U.S. consumers to be hurt by tariffs
President Donald Trump said Monday that China is paying the U.S. billions of dollars in tariffs as he ramps up his trade war with Beijing. But that’s inaccurate: American consumers and businesses are the ones who will be paying higher costs for imports after he slapped penalties on $200 billion in Chinese goods.
The duties, which go into effect Sept. 24, amount to a 10 percent tax on everything from Christmas lights to bicycles and are likely to be passed on to consumers ahead of the holiday shopping season.
Even though some popular goods such as smart watches and toddler playpens have been exempted, U.S. retailers are bracing for lower profits. Farmers and manufacturers are also expecting additional lost sales, contributing to mounting pushback against the president’s trade policies.
“Every time this trade war escalates, the risk to U.S. consumers grows,” National Retail Federation President and CEO Matthew Shay said following the tariff order Monday.
With orders already onboard ships headed to U.S. ports, retailers like Walmart and Target who source heavily from China will face the additional 10 percent tariff on many imported items starting next Monday. That tax will rise to 25 percent on Jan. 1, making it increasingly hard for stores to avoid passing the costs onto their customers.
The products include canned mandarin oranges, rawhide for pets, hair-care products, dog leashes and dog collars, luggage, handbags, wrapping paper, gas grills, makeup mirrors, vacuum cleaners, toothbrush replacement heads, razors, air conditioners, futons, patio furniture, wooden furniture and mattresses among others, according to a list released by the administration earlier this year.
As expected, Beijing on Tuesday met Trump’s move by announcing plans to slap duties on another $60 billion worth of U.S. exports. That in turn is expected to prompt Trump to target another $267 billion worth of Chinese goods, as he warned Monday night he would do.
Once the latest round of duties goes into force, the Trump administration will have levied tariffs on approximately $253 billion worth of Chinese exports, or roughly half of the $506 billion China shipped to the United States last year.
The Chinese government led by President Xi Jinping will have imposed duties on about $113 billion of imports from the United States, which totaled about $130 billion last year.
The escalating tensions prompted Craig Allen, president of the U.S.-China Business Council, to urge both sides return to the negotiating table, even though previous attempts to bridge differences have been unsuccessful.
“We believe the tariffs are a tax on the American people, they are a tax on the American economy,” Allen told reporters at a previously scheduled news conference to discuss the group’s most recent survey of its member companies. “They will be disruptive.
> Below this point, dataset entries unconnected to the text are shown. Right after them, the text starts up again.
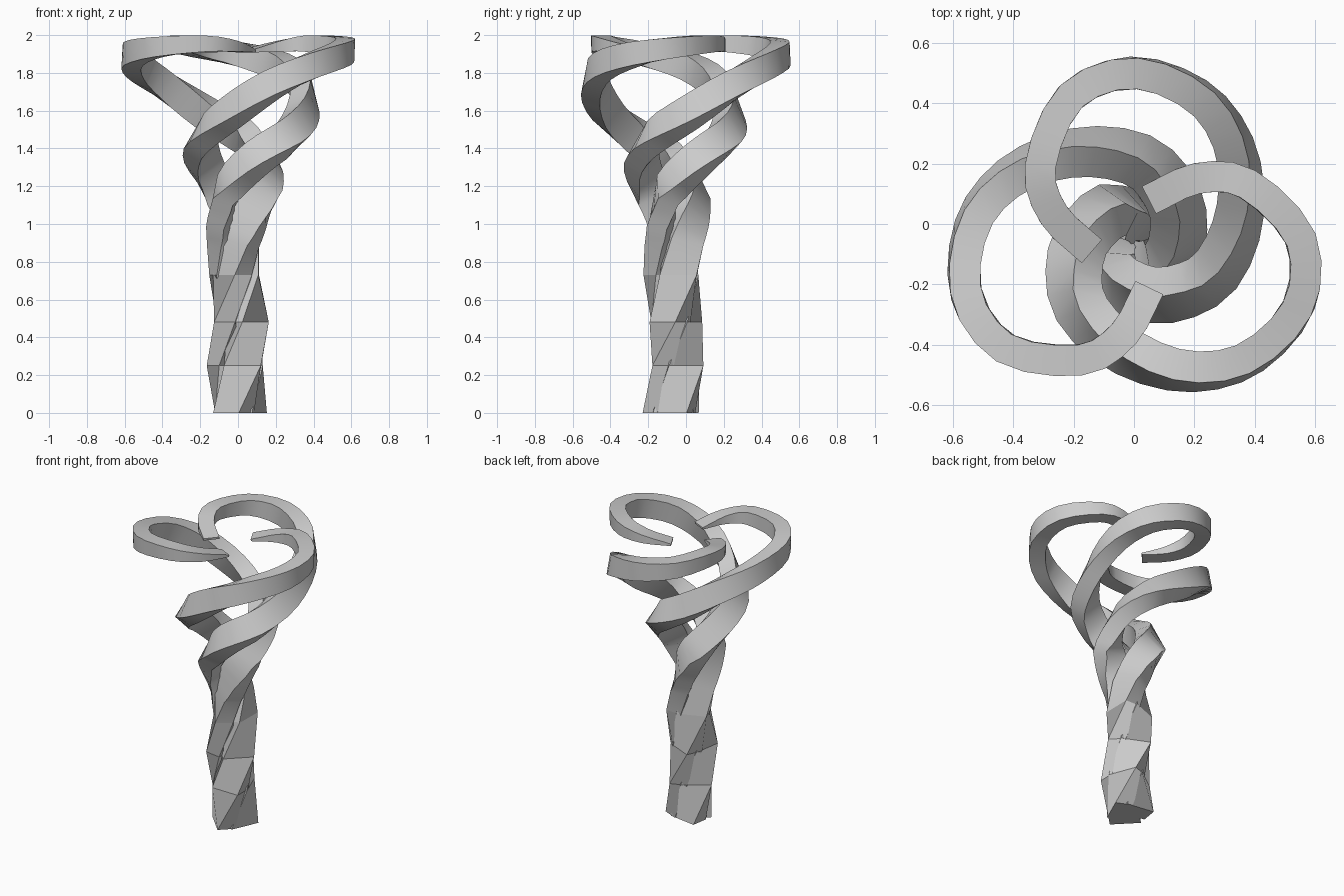
import bpy, bmesh
from math import sin, cos, radians
from mathutils import Vector, Matrix

if "Cube" in bpy.data.objects:
    bpy.data.objects.remove(bpy.data.objects["Cube"])

AXIS = Vector((0, -0.063, 0))   # shared twist axis
Z = Vector((0, 0, 1))

# coarse twisted trunk: height, angle, radius
TRUNK = [(0, 0, .062), (.25, 45, .062), (.48, 90, .058), (.73, 135, .058)]
# smooth upper spiral of one strand, from trunk to curled tip: x, y, z, section height
UPPER = [(-.06, -.055, .90, .18), (-.075, -.12, 1.06, .175), (-.045, -.195, 1.20, .17),
         (.10, -.235, 1.35, .165), (.26, -.165, 1.465, .16), (.345, .02, 1.59, .155),
         (.335, .24, 1.735, .145), (.22, .415, 1.835, .135), (0, .50, 1.90, .125),
         (-.21, .42, 1.937, .105), (-.31, .19, 1.955, .085), (-.265, .03, 1.94, .055),
         (-.14, -.09, 1.915, .014)]


def catmull(pts, n):
    """Smooth path through the points, n steps between neighbours."""
    p = [pts[0] * 2 - pts[1]] + pts + [pts[-1] * 2 - pts[-2]]
    out = []
    for i in range(1, len(p) - 2):
        a, b, c, d = p[i - 1:i + 3]
        for k in range(n):
            t = k / n
            out.append(.5 * (2 * b + (c - a) * t + (2 * a - 5 * b + 4 * c - d) * t * t
                             + (3 * b - a - 3 * c + d) * t ** 3))
    return out + [pts[-1]]


def strand_frames():
    """Centre, half-width and half-height vectors for each section."""
    trunk = [AXIS + Vector((r * cos(radians(a)), r * sin(radians(a)), z)) for z, a, r in TRUNK]
    curve = catmull([Vector(p) for p in UPPER], 3)
    path = trunk + [p.to_3d() for p in curve]
    heights = [.195] * len(trunk) + [p.w for p in curve]
    frames = []
    for i, c in enumerate(path):
        if i < len(trunk):
            side = c - AXIS
            side.z = 0
            side.normalize()
            tangent = Z
        else:
            tangent = (path[min(i + 1, len(path) - 1)] - path[i - 1]).normalized()
            side = tangent.cross(Z).normalized()
        up = side.cross(tangent).normalized()
        # upright in the loop, rolled outwards further down, less again in the trunk
        f = 0 if i > len(path) - 13 else min(1, max(0, (1.93 - c.z) / .5))
        roll = radians(36) * f if c.z > 1.15 else radians(24)
        half_w = .051 + .005 * f
        u = (side * cos(roll) + up * sin(roll)) * half_w
        v = (up * cos(roll) - side * sin(roll)) * heights[i] / 2
        frames.append((c, u, v))
    return frames


def make_strand(name, degrees, lean):
    bm = bmesh.new()
    rings = [[bm.verts.new(c + u * a + v * b) for a, b in ((1, 1), (-1, 1), (-1, -1), (1, -1))]
             for c, u, v in strand_frames()]
    for r0, r1 in zip(rings, rings[1:]):
        for j in range(4):
            k = (j + 1) % 4
            bm.faces.new((r0[j], r0[k], r1[k], r1[j]))
    bm.faces.new(rings[0])
    bm.faces.new(rings[-1])
    bmesh.ops.rotate(bm, verts=bm.verts, cent=AXIS, matrix=Matrix.Rotation(radians(degrees), 3, 'Z'))
    # slight lean of the upper part
    for vert in bm.verts:
        f = max(0, vert.co.z - 1)
        vert.co.x += lean[0] * f
        vert.co.y += lean[1] * f
    bmesh.ops.recalc_face_normals(bm, faces=bm.faces)
    mesh = bpy.data.meshes.new(name)
    bm.to_mesh(mesh)
    bm.free()
    ob = bpy.data.objects.new(name, mesh)
    bpy.context.collection.objects.link(ob)
    bpy.ops.object.select_all(action='DESELECT')
    ob.select_set(True)
    bpy.context.view_layer.objects.active = ob
    bpy.ops.object.shade_smooth_by_angle(angle=radians(26))


# three intertwined strands around the axis
make_strand("back_strand", 0, (0, 0))
make_strand("left_strand", 105, (-.013, -.022))
make_strand("right_strand", -112, (.025, .003))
They will create uncertainty in the market. They will have ripple effects, second, third, fourth order effects in the economy.”
But he also called on China to jump start its stalled reform process by more quickly following through on promises made six years ago at the 18th Communist Party Congress and by much more generously implementing its World Trade Organization commitments.
“Now is not the time for gradual reform. Now is the time for a sense of urgency, real negotiations and real market-oriented reform in China,” Allen said.
In one sign of how Trump’s presidency has changed the environment in China, U.S. companies doing business there listed U.S.-China trade tensions as their top concern in the USCBC’s annual survey in June, a sharp jump from eighth place in 2017.
Earlier this month, U.S. Treasury Secretary Steven Mnuchin invited Chinese Vice Premier Liu He to Washington for a new round of talks. Trump’s decision to proceed with more tariffs appears likely to nix that possibility. However, Treasury officials did not immediately reply to a request for comment.
While many in Congress and the business community agree that China’s industrial policies pose a major challenge for the United States, they disagree with his unilateral use of tariffs to try to force Beijing to make reforms to its “Made in China 2025” program aimed at dominating key sectors like artificial intelligence, robotics and driverless cars.
“The Trump Administration seems to have just one play in its playbook: slap tariffs to raise prices on an ever growing list of products used by American consumers and hope China blinks first,” Sen. Ron Wyden, the top Democrat on the Senate Finance Committee said in a statement. “I am increasingly concerned that the administration’s tactics have yet to produce any real change in behavior in China, and are only creating chaos for American businesses, workers, and consumers.”
Meanwhile, House Republicans stepped up their calls for Trump and Xi to meet face to face as soon as possible, although the only opportunity currently on the horizon is a G-20 leaders summit at the end of November in Argentina.
“Any time tariffs are imposed I worry that Americans will be forced to pay extra costs — in this case on nearly half of U.S. imports from China,” House Ways and Means Chairman Kevin Brady (R-Texas) said. “I continue to emphasize that the ultimate means to create an effective outcome is for President Trump and President Xi to engage constructively to develop a long-term and profound solution that levels the playing field for American manufacturers, farmers and workers.”
Trump himself referred to that possibility in his statement announcing the tariffs. “Once again, I urge China’s leaders to take swift action to end their country’s unfair trade practices. Hopefully, this trade situation will be resolved, in the end, by myself and President Xi of China, for whom I have great respect and affection,” he said.